Data for this task START

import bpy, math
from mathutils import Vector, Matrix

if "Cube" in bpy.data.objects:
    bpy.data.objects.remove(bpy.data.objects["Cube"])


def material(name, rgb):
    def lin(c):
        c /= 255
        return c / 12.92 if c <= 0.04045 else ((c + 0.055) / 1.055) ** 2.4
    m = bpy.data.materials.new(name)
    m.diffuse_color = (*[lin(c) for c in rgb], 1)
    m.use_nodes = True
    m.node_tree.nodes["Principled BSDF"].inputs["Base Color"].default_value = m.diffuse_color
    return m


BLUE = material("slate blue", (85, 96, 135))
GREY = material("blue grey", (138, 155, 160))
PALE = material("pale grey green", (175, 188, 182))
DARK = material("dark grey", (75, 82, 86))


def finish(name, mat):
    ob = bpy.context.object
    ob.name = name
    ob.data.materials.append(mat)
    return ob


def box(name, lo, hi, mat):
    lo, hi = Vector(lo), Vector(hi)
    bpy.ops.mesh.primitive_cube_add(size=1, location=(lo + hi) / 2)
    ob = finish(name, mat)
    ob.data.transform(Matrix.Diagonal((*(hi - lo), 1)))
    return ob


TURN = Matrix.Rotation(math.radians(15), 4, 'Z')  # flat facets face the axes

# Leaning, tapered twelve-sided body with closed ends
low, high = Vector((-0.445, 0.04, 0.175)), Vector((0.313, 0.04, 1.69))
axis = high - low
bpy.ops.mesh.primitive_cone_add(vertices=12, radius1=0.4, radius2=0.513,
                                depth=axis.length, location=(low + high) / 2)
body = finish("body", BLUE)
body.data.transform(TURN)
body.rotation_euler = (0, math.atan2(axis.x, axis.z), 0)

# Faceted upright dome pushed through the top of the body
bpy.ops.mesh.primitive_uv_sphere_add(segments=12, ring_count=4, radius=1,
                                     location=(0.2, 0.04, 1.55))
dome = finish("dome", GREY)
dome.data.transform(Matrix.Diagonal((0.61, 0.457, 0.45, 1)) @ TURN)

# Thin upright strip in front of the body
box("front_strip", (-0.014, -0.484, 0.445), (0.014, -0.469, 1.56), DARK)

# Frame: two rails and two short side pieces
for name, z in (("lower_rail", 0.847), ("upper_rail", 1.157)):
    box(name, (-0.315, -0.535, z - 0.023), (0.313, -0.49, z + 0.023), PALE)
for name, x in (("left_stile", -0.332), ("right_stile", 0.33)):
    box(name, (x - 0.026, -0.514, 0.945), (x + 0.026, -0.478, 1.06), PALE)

Data for this task END

Aim of the task: All records shown above need to be written out again verbatim.

Result of this exercise:
import bpy, math
from mathutils import Vector, Matrix

if "Cube" in bpy.data.objects:
    bpy.data.objects.remove(bpy.data.objects["Cube"])


def material(name, rgb):
    def lin(c):
        c /= 255
        return c / 12.92 if c <= 0.04045 else ((c + 0.055) / 1.055) ** 2.4
    m = bpy.data.materials.new(name)
    m.diffuse_color = (*[lin(c) for c in rgb], 1)
    m.use_nodes = True
    m.node_tree.nodes["Principled BSDF"].inputs["Base Color"].default_value = m.diffuse_color
    return m


BLUE = material("slate blue", (85, 96, 135))
GREY = material("blue grey", (138, 155, 160))
PALE = material("pale grey green", (175, 188, 182))
DARK = material("dark grey", (75, 82, 86))


def finish(name, mat):
    ob = bpy.context.object
    ob.name = name
    ob.data.materials.append(mat)
    return ob


def box(name, lo, hi, mat):
    lo, hi = Vector(lo), Vector(hi)
    bpy.ops.mesh.primitive_cube_add(size=1, location=(lo + hi) / 2)
    ob = finish(name, mat)
    ob.data.transform(Matrix.Diagonal((*(hi - lo), 1)))
    return ob


TURN = Matrix.Rotation(math.radians(15), 4, 'Z')  # flat facets face the axes

# Leaning, tapered twelve-sided body with closed ends
low, high = Vector((-0.445, 0.04, 0.175)), Vector((0.313, 0.04, 1.69))
axis = high - low
bpy.ops.mesh.primitive_cone_add(vertices=12, radius1=0.4, radius2=0.513,
                                depth=axis.length, location=(low + high) / 2)
body = finish("body", BLUE)
body.data.transform(TURN)
body.rotation_euler = (0, math.atan2(axis.x, axis.z), 0)

# Faceted upright dome pushed through the top of the body
bpy.ops.mesh.primitive_uv_sphere_add(segments=12, ring_count=4, radius=1,
                                     location=(0.2, 0.04, 1.55))
dome = finish("dome", GREY)
dome.data.transform(Matrix.Diagonal((0.61, 0.457, 0.45, 1)) @ TURN)

# Thin upright strip in front of the body
box("front_strip", (-0.014, -0.484, 0.445), (0.014, -0.469, 1.56), DARK)

# Frame: two rails and two short side pieces
for name, z in (("lower_rail", 0.847), ("upper_rail", 1.157)):
    box(name, (-0.315, -0.535, z - 0.023), (0.313, -0.49, z + 0.023), PALE)
for name, x in (("left_stile", -0.332), ("right_stile", 0.33)):
    box(name, (x - 0.026, -0.514, 0.945), (x + 0.026, -0.478, 1.06), PALE)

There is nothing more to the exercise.